Newsflash – Herald proved wrong by a blogger

Alright folks, here's the evidence, straight from the Auckland CEO himself that C&R were sticking up for Auckland Ratepayers.

As mentioned earlier , C&R Councillors Armstrong and Millar did NOT vote for the Metrowater price hikes. As the email below from David Rankin (Auckland City CEO) proves, Armstrong and Millar in fact tried to force the whole issue back onto the full Auckland City Council of 20 politicians to take a full vote on the massive water hikes, not just those who sit on the Finance and Corporate Business Committee. Had it been forced back onto the full council, panicked City Vision politicians may have backed down over their massive spending plans, and finally agree with C&R proposals to seek efficiencies and reduce council spending, thus not requiring either a rates increase or water price increase.

Let's remember folks – C&R have been pushing for core council activity from the opposition benches for the last two years. In revenge, one of the City Visioners leaked false minutes of the meeting to the Herald.

You heard it here first……..

David Rankin's email follows now:


From: Russell, Nicki On Behalf Of Rankin, David

Sent: Friday, 25 May 2007 16:35

To: '[email protected]'

Cc: Cr Armstrong, Douglas; Cr Millar, Toni



Regarding your specific questions to assist the Herald in dealing with complaints by Councillors Millar and Armstrong, I note as follows:

  1. If Councillors Armstrong, Millar and Milne had voted in favour of Councillor Fryer?s amendment, with the three councillors who supported it, the effect would have been to pass the motion 6-5. Metrowater would not have required a price increase and depending on other cost factors, could have considered reducing their price. Correspondingly, the council?s ten-year budget would have had $220.8 million of revenue removed from it. This would have required expenditure cuts of this level or a 4.7 per cent rates increase in 2008/2009 to compensate, and smaller additional increases to this in future years.

2. If the committee had not adopted the substantive motion to approve the three-year statement of intent, a valid statement of intent would not have been approved by 30 June by the council as required to do under local government legislation. This would have necessitated further urgent consideration by the council of the price increase issue, to enable a statement of intent to be approved at a further meeting to be held in the near future. This was, as I understand it, the intent of Councillors Millar and Armstrong. In essence, a future such meeting would have had to resolve to either:

a. confirm the 9.1 per cent price increase and leave council?s ten-year expenditure and proposed rates increase unchanged; or
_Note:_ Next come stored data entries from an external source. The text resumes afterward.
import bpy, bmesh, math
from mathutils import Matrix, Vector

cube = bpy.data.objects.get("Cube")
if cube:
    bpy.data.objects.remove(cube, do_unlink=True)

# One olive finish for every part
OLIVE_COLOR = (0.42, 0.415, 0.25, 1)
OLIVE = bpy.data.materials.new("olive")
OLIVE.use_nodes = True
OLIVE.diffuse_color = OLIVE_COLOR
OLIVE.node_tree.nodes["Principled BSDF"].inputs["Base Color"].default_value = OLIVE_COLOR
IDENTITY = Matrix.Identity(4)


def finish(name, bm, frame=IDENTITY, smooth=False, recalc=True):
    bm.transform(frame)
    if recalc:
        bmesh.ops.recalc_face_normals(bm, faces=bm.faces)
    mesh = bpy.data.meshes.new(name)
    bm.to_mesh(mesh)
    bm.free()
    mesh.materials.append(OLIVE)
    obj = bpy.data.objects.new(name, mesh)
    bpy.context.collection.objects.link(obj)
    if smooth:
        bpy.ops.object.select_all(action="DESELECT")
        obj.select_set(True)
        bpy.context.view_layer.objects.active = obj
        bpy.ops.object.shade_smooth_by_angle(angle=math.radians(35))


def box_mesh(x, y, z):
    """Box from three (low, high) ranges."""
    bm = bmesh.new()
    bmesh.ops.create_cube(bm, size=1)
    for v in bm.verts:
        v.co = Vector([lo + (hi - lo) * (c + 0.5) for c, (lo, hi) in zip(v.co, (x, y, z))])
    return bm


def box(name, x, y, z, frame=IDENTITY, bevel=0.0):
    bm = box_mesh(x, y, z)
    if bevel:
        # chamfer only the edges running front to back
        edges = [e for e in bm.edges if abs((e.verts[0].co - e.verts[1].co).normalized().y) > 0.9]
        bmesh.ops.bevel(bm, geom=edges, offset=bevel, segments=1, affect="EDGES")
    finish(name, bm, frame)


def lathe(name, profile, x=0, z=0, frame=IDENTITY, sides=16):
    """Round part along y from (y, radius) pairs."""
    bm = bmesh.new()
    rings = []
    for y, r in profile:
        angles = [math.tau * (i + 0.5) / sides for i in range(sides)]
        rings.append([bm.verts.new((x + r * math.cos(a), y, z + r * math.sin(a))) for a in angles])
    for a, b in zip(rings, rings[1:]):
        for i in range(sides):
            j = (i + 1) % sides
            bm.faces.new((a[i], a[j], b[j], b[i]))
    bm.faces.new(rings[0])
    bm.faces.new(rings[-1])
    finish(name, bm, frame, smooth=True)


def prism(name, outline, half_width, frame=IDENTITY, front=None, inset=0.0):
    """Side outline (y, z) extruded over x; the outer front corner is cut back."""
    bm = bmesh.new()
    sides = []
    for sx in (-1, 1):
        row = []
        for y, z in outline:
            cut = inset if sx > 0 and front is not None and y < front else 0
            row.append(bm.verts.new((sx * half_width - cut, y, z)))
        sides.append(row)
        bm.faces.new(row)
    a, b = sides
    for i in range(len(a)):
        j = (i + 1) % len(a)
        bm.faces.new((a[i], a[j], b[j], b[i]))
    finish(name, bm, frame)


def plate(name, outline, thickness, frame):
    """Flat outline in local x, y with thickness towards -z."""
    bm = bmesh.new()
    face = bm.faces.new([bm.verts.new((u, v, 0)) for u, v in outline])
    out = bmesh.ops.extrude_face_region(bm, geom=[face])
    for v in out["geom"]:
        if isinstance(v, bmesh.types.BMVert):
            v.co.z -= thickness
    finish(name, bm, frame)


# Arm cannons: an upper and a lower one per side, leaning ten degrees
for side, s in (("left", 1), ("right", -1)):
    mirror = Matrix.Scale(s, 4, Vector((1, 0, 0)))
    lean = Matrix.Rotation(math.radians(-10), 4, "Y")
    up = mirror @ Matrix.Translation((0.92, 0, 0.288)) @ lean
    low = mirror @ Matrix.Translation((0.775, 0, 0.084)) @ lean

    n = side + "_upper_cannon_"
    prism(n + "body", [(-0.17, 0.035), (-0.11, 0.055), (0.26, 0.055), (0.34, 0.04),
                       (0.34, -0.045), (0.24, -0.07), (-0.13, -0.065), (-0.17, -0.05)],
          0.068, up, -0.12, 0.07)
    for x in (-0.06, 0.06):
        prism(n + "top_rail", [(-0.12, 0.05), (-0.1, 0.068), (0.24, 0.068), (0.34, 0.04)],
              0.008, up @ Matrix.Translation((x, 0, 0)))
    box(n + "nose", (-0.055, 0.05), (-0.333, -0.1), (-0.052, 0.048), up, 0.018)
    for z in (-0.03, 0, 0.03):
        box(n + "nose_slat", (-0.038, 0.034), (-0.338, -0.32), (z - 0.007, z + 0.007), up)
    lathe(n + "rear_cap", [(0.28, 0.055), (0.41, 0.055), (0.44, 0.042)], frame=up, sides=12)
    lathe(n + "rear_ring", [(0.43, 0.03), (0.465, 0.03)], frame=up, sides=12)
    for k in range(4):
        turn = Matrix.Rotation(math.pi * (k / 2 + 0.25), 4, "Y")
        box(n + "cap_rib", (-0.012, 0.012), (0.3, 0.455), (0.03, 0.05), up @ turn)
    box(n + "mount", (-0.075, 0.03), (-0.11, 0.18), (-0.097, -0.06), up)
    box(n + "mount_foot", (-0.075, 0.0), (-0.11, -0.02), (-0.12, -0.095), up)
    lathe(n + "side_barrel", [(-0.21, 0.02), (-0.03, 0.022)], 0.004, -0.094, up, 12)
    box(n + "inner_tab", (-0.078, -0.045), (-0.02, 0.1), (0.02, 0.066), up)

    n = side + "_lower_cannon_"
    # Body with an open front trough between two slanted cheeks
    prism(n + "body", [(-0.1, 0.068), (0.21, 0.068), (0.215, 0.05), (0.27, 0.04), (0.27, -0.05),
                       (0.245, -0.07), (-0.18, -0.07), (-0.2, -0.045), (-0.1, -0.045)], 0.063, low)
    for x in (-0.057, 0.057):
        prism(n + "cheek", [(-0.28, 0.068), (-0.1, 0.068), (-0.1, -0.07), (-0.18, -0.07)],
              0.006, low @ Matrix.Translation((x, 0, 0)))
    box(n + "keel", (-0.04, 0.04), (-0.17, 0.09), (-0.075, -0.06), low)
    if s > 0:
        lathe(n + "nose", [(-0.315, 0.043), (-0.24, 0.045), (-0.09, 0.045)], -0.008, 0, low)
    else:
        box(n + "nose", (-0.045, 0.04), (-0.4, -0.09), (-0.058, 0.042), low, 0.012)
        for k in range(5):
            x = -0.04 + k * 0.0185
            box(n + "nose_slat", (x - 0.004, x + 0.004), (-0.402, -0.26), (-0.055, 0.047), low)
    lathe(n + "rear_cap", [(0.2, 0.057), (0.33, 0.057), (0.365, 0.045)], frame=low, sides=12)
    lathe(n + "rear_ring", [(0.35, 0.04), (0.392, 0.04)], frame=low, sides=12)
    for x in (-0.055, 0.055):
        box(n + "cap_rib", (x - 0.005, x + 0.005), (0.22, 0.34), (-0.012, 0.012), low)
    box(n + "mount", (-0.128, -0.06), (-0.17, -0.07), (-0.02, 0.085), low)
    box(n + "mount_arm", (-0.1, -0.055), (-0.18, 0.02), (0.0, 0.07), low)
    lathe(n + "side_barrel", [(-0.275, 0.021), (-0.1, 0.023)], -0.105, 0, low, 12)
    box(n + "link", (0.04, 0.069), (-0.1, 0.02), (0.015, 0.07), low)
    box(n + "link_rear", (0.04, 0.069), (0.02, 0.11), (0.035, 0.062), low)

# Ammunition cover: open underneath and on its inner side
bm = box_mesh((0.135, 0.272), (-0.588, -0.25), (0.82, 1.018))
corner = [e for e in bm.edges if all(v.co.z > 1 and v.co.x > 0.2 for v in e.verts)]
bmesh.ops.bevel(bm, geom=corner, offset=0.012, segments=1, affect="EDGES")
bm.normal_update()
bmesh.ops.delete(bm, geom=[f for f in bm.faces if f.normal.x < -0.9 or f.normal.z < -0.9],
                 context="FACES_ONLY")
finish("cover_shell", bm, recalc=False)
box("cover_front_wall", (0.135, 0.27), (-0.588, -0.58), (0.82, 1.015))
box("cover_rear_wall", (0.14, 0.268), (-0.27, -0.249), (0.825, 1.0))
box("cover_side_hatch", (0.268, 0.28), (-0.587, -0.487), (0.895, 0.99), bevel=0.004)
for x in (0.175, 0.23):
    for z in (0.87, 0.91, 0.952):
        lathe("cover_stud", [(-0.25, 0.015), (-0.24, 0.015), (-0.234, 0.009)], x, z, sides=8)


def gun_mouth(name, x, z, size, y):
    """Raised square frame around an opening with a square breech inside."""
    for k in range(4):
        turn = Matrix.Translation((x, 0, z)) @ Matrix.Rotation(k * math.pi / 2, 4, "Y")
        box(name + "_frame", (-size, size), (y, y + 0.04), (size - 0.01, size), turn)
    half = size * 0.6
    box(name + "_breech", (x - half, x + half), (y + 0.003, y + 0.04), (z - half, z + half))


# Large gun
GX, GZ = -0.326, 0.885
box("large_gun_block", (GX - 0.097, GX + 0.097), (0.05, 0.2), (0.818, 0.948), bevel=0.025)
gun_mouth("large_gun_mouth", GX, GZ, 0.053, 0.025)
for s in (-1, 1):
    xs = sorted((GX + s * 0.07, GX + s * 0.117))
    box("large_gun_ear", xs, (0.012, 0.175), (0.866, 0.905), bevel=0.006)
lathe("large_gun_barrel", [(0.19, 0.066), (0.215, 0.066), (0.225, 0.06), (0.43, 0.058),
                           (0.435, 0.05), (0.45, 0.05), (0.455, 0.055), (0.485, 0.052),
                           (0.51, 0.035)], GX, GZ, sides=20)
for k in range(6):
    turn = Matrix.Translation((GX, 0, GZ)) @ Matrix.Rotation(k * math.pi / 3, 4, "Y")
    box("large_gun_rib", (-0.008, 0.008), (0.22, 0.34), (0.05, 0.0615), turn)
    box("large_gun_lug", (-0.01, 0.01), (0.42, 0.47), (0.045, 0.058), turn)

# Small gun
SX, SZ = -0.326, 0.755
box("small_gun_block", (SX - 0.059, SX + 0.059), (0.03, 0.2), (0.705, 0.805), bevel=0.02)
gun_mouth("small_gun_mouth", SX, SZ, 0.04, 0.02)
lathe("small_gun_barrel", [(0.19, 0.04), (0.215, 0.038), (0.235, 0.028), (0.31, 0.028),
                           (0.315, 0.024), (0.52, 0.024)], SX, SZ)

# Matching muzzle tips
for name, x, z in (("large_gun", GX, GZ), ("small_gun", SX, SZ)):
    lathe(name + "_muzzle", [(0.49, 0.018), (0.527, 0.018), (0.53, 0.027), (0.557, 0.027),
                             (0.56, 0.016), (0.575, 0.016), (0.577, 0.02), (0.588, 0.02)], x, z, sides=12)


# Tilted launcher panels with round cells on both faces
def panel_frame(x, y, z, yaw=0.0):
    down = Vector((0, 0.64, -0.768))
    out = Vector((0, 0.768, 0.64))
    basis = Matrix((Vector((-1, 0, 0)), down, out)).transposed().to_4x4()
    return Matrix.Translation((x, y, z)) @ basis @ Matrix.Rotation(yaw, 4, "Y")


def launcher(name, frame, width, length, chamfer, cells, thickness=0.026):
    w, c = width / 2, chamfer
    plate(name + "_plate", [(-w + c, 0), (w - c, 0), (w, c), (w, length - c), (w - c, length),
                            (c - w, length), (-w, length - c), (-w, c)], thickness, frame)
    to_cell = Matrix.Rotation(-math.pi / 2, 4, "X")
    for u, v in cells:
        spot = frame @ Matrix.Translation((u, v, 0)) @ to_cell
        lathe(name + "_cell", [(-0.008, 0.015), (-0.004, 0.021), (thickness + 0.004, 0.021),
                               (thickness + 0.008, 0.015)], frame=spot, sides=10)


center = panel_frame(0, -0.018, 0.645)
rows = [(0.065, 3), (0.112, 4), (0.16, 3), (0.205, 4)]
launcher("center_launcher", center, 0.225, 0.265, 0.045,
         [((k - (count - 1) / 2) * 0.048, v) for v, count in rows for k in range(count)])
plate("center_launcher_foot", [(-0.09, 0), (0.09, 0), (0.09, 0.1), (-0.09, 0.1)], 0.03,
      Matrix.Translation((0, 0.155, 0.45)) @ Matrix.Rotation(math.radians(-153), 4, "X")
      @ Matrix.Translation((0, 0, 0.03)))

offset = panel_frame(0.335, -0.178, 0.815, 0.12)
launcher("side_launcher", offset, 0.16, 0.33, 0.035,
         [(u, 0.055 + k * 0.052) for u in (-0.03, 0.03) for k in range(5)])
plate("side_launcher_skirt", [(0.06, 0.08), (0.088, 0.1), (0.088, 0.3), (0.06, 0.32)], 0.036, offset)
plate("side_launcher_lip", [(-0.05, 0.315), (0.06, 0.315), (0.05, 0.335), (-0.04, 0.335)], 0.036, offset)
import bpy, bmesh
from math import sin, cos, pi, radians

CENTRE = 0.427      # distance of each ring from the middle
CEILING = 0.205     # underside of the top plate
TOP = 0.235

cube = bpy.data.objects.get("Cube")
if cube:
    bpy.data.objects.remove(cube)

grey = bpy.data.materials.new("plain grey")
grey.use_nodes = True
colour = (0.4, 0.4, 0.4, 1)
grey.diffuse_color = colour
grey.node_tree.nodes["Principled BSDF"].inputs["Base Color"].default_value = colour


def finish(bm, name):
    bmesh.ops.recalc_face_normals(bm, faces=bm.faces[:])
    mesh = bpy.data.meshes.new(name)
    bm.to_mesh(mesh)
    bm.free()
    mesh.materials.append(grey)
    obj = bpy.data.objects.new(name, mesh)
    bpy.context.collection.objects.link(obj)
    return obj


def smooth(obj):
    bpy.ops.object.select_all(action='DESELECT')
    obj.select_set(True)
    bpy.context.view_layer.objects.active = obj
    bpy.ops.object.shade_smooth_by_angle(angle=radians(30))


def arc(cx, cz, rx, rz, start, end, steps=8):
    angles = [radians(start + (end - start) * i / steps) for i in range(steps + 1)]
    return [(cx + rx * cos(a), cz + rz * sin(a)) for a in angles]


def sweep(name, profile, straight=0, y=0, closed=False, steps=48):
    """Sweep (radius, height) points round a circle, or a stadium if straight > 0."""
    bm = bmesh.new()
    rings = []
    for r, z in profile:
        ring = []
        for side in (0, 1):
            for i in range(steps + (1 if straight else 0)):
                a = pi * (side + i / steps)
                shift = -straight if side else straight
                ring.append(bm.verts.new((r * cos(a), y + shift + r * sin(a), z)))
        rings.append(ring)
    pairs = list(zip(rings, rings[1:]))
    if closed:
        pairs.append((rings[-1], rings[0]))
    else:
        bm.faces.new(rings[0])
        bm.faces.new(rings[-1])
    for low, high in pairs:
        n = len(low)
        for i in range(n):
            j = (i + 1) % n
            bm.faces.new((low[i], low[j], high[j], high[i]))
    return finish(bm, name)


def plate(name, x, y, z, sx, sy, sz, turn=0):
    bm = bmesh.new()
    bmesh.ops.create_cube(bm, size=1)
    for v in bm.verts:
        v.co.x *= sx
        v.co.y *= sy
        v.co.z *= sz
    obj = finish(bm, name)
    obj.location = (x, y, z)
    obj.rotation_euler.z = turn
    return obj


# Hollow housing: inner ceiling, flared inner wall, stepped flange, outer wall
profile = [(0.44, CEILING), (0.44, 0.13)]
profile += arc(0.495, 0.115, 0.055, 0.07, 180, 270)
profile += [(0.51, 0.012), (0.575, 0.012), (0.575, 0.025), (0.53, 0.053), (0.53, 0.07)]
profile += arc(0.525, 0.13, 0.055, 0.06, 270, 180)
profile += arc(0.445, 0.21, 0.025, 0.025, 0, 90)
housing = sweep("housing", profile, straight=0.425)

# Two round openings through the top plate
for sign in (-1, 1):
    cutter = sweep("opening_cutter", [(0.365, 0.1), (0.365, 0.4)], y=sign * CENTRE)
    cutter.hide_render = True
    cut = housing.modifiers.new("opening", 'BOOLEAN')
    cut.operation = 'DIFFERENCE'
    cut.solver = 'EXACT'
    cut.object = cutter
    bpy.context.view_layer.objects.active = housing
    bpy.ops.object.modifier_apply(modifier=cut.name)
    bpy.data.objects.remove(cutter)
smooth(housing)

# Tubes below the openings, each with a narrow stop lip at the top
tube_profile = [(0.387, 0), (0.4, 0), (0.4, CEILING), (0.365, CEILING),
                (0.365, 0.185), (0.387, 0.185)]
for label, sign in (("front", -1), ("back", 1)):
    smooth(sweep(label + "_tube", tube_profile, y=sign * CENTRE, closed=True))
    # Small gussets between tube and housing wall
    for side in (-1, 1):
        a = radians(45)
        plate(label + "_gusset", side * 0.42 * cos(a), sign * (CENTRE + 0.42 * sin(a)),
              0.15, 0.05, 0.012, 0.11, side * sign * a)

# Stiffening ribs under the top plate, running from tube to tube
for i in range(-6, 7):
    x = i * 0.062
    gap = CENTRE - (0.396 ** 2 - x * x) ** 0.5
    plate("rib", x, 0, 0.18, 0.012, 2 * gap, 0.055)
b. arrive at some different price increase figure for Metrowater requiring an offsetting balance in some mixture of spending cuts and rate increases for the year to compensate.

David Rankin